I love planning road trips. I’ve driven from New Jersey to Chicago, Florida, and California with my family of four and I know how to plan, pack, stay safe, and make sure everyone has fun. Here’s what I’ve learned to make your next family road trip your best yet.
First, decide where you want to go and how many days you have for your trip. Then get some quality maps and start pouring over them – printed, fold-up maps. Looking online can be useful (see below), but start with a detailed map of your target area and look for cities, parks, museums, monuments, and anything else you happen to notice that looks fun. You can get maps free from AAA if you are a member, or buy them from bookstores or on online.
Make a list of things you want to do and places to see along your road trip path. Don’t forget to ask friends for suggestions and read travel blogs for first-hand reviews of places you are considering. In addition to consulting friends, blogs, and maps, I love RoadTrippers.com, where you can enter your travel points and see which points of interest are located along your route. Intuitive and easy to use, the site lets you search for attractions, accommodations, food, history, nature, shopping, scenic drives, and more.
After you’ve listed the places you think you want to see, cut them in half. Seriously. You will always do better planning for less and leaving yourself more time to account for traffic, detours, fueling, eating, sleeping, and times when the kids want to spend way more time at an attraction than you anticipated. It’s no fun to rush the family away from something they are truly enjoying just to get to the next waypoint on time. Build in extra time, all the time.
Your final planning step is to decide where you will spend your nights. You’ll need to find campsites, hotels or family members so you can get some rest along the way. Consider how long each attraction will take (build in extra time!) and where you will stop for the night. Do you need reservations? It depends. Some people feel uncomfortable winging it without securing a place to stay ahead of time, while others like to keep going until they’re too tired to drive. If you think your family wouldn’t mind being on the road a little longer or a hotel in your desired area is hard to find, skip the reservations. If you like the security of a familiar hotel chain or you are in a popular tourist area during its busy time of year, make those reservations ahead of time. Another tip: make the best use of your hotel points/loyalty program by searching for hotels along your road trip route that cost the least points. Sometimes driving an extra hour can get you to a smaller town where you can score a hotel for less points.
Creating an Itinerary
Planning – and taking – a family road trip is a lot of fun, but also a lot of work. When we arrived in California after 11 days on the road, I felt sheer relief. I no longer had to navigate roads and exits, find suitable places to eat, and keep us on our timetable. While it was stressful, it would have been so much more difficult if I did not have a planned itinerary. Prior to our trips, I spend an afternoon typing up each day’s events, including hotel addresses and phone numbers, estimated drive times, points of interest with addresses and phone numbers, and restaurants that look yummy. I include a few places that look interesting but didn’t make the official cut for the itinerary, just in case the kids need a break from the car. Remember, be flexible.
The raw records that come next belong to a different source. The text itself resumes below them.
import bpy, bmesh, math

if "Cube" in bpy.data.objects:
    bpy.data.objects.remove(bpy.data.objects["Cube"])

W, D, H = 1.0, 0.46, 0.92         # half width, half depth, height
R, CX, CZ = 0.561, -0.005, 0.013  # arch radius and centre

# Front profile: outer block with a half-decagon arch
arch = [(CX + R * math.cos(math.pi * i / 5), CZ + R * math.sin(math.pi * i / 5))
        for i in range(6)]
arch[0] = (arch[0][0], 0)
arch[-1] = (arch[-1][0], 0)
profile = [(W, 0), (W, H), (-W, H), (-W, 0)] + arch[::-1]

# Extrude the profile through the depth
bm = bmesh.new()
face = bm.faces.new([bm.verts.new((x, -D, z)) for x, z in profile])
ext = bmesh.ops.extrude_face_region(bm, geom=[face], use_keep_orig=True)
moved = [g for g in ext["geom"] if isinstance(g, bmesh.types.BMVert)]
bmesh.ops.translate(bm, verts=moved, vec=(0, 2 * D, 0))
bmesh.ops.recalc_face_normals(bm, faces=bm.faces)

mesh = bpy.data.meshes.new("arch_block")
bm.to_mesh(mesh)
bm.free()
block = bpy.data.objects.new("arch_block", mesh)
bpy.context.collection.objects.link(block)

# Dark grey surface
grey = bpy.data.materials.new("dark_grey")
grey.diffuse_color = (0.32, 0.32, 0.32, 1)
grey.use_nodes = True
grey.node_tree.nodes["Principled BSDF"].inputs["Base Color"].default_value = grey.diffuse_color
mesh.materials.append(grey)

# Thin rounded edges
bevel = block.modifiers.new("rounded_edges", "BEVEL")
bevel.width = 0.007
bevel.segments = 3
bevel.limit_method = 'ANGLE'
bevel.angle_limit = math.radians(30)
I also create itineraries for each of my kids. Full of learning opportunites that are also fun, their itineraries include photos of places we will go, famous landmarks we’ll see, historical info, puzzles, coloring sheets, and drive times so they know what to expect. These were a surprise to the kids, and they loved leafing through them and reading about all the places we would go.